showing up for yourself (why I take selfies)

 from my new #archivallexseries

I am the daughter of a painter. My mom has used my (half) sister and I as models since before I can remember (in fact, before we born, according to her). She draws/ paints fast, so it was never really a big deal to sit still for her and in fact, I don't actually remember formally sitting for her until I was a teenager. Art was just part of my life, growing up. My sister's dad (who I lived with for two years) is also an artist, and my sister naturally inherited both her parent's abilities. I did other things (choir and drama and creative writing) instead of art in school, so I couldn't draw very well, but I had a great sense of color and design. I've since done some drawing and some painting, but I really prefer photography, because it makes use of my natural abilities.

I think this growing up modeling for artists (who absolutely do change features and shapes to suit themselves) is part of why self-portraits have always appealed to me. I like seeing how I look through other people's artistic expression, but I also want to see how I look through my own eyes.

There are other layers, of course. I've always loved Frida Kahlo and Vincent Van Gogh's works (both are self-portraitists). I'm naturally fairly vain, being a performer. I like mirrors and I like looking at photos of myself. And digital cameras (especially WiFi devices and phones) make taking self-portraits super easy.

After motherhood threw me for a loop, I needed some way to reconnect to myself. Poetry helped. But photography was an easy way to be in the moment (and obviously, I liked taking photos of Remy as he grew). Getting better and better at photography (by practicing) was a great way to learn a new skill and express myself artistically.

And I always knew I wanted to be in the picture, because I treasure all the photos of my mom while I was growing up. Since M isn't the photographer in our family and since there was so much time during the day to capture when M was at work, I started taking photos of Remy and I together on my little point and shoot a few months after he was born. (Here's one of the first. Oh, hey red eye!* I had a lot to learn.)

I kept myself in the photos I took. I wanted my photos to be my legacy. I wanted future-Remy to be able to see me as I am now. But more, I wanted to see me. I wanted to show up for myself by being there, in my photos. I wanted to love myself, as I am.

And so I did.

As Remy grew, and my photography grew, I started taking photos of just me, too. I practiced. I kept practicing. I started (back) on my body-love journey.

And most importantly, I had fun!

So even before I did the #365lex project last year, I had a history of selfie-taking. I had a history of using photography to help myself accept love my body as it is. 

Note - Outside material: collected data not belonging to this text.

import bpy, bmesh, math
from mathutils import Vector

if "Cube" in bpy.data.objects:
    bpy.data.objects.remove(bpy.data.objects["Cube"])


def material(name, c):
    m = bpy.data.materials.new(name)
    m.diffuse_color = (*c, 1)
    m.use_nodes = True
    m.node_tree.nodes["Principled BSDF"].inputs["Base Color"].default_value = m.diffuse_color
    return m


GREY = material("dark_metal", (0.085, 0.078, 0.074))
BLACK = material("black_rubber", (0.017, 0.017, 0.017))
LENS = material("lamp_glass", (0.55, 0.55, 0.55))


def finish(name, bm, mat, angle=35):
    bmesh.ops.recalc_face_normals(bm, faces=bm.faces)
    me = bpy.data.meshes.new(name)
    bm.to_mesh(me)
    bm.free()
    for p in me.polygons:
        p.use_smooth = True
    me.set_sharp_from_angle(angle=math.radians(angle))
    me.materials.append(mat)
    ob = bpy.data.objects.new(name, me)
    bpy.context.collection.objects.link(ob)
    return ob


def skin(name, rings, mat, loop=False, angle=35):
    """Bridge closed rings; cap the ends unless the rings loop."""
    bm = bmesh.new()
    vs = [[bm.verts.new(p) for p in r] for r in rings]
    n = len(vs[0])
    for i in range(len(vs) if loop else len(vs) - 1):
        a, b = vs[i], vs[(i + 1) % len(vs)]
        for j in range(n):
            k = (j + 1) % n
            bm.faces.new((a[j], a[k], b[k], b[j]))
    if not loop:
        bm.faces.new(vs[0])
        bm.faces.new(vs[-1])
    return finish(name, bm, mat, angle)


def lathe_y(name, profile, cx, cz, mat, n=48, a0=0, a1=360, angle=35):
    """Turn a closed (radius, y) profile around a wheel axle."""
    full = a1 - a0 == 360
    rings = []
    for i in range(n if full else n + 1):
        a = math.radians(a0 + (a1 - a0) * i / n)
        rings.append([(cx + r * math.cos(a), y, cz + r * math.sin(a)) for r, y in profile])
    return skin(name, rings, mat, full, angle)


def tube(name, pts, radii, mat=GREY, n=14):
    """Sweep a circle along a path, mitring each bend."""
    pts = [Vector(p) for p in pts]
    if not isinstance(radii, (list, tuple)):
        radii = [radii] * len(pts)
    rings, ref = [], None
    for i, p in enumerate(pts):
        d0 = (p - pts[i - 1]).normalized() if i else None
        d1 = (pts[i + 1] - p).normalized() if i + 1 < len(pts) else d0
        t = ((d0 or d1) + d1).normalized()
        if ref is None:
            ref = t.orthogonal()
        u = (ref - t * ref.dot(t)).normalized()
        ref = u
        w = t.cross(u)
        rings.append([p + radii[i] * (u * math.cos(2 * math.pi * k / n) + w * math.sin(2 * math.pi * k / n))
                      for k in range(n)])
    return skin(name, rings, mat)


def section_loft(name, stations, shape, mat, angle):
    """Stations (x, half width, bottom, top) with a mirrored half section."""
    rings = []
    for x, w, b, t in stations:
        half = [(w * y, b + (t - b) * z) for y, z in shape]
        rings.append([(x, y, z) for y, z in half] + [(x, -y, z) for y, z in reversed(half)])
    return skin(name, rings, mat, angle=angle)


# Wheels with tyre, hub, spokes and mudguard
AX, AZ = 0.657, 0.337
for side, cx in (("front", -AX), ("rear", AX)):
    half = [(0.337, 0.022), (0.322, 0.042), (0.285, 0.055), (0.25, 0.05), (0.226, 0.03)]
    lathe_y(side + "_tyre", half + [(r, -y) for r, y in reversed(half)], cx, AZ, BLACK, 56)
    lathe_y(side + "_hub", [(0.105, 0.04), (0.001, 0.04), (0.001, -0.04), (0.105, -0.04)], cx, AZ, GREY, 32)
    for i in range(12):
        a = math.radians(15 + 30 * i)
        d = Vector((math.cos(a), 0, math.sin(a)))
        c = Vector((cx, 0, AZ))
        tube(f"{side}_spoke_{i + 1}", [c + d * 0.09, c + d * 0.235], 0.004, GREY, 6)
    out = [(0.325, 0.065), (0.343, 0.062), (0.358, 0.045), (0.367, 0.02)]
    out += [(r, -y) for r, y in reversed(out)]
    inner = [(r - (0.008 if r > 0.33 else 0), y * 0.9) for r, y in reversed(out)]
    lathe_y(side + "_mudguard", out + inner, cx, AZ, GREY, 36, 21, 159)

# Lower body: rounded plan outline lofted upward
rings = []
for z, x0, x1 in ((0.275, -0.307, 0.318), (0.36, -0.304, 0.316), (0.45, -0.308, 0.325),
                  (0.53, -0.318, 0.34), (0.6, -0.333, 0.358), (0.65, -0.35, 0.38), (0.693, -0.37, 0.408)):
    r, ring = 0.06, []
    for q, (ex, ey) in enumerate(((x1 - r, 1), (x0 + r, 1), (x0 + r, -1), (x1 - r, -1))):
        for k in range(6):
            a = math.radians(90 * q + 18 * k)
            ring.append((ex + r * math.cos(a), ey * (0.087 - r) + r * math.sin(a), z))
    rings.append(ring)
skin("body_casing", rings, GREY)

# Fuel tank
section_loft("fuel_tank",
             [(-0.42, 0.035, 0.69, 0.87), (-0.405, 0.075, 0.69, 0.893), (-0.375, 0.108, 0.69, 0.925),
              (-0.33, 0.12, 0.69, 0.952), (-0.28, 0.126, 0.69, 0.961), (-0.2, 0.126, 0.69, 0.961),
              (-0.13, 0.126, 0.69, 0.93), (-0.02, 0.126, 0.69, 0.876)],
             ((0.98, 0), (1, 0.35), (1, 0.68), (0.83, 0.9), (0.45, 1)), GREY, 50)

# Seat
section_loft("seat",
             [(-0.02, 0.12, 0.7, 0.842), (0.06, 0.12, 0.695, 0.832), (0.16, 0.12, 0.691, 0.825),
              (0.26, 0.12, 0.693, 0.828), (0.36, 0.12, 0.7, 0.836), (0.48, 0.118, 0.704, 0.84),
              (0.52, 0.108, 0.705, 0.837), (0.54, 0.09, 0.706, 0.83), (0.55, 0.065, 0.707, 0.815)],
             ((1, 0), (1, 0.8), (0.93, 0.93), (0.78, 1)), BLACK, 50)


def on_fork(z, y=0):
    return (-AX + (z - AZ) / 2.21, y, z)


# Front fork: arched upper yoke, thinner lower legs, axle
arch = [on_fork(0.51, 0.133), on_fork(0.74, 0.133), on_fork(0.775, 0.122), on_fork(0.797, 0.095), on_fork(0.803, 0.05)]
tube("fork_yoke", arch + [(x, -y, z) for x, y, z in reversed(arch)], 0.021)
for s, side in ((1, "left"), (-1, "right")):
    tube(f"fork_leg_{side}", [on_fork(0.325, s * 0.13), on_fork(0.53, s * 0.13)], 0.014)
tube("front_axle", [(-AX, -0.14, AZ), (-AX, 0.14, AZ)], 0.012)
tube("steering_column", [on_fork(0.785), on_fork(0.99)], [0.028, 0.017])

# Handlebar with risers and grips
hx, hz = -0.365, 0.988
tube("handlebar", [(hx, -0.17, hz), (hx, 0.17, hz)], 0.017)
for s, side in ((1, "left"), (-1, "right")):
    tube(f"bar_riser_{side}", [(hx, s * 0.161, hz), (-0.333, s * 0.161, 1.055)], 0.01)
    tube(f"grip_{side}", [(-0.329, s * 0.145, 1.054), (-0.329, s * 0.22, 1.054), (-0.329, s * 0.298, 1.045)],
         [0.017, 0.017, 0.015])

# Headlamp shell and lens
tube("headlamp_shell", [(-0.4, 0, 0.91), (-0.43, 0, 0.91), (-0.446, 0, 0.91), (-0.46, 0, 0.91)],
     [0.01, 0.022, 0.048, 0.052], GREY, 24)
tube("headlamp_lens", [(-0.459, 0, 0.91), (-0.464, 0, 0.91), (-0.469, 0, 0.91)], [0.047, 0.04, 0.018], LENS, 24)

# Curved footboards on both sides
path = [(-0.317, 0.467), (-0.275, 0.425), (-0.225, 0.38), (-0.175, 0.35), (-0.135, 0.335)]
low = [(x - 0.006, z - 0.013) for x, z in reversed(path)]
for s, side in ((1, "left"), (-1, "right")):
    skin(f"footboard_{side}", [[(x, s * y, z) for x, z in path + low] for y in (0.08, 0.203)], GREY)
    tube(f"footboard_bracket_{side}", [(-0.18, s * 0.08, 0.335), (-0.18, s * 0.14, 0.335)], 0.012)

The 365 project was all of that practice, times twenty. Aside from taking one photo of myself every day (which means great days and bad days), it also upped my double exposure game by giving me a subject I could use every day.

This year's project is focused entirely on surrealism (double/ multiple exposure) and I notice I am still mostly using myself as the subject, but I am not requiring myself to. So, some days Remy or M are in there, too, either alone or in some combination. But I am still taking a photo of myself every day. It's second nature at this point.

I am showing up for myself. I am embracing myself, as I am. I am here, in this moment. And this is all good, even when the moment is hard.

Yesterday on Facebook, a friend (who I have known since high school) asked me what I learned after taking a photo of myself every day for a year. I didn't know exactly how to respond, except to point her to my posts about the project, and to encourage her to start, if she was thinking about it.

She took her first selfie that night.

And that? Made me so happy I could have burst.

_____________________________________________

* I don't use flash anymore. I learned a lesson from all those baby photos with red eye. (Ugh.) I also do not ever use the front facing camera on my phone. It's great for Skype, but the poor resolution and mirror imaging annoys me.

My current phone has a dedicated shutter button on the side (which also opens the camera, even when when the phone is sleeping).

On the iPhone, you can use the volume buttons to do the same thing (except they won't open the camera).

I also have a remote shutter for my dslr, which is a great tool for getting in the photo. If you don't have one, play with the timer - most cameras nowadays have one.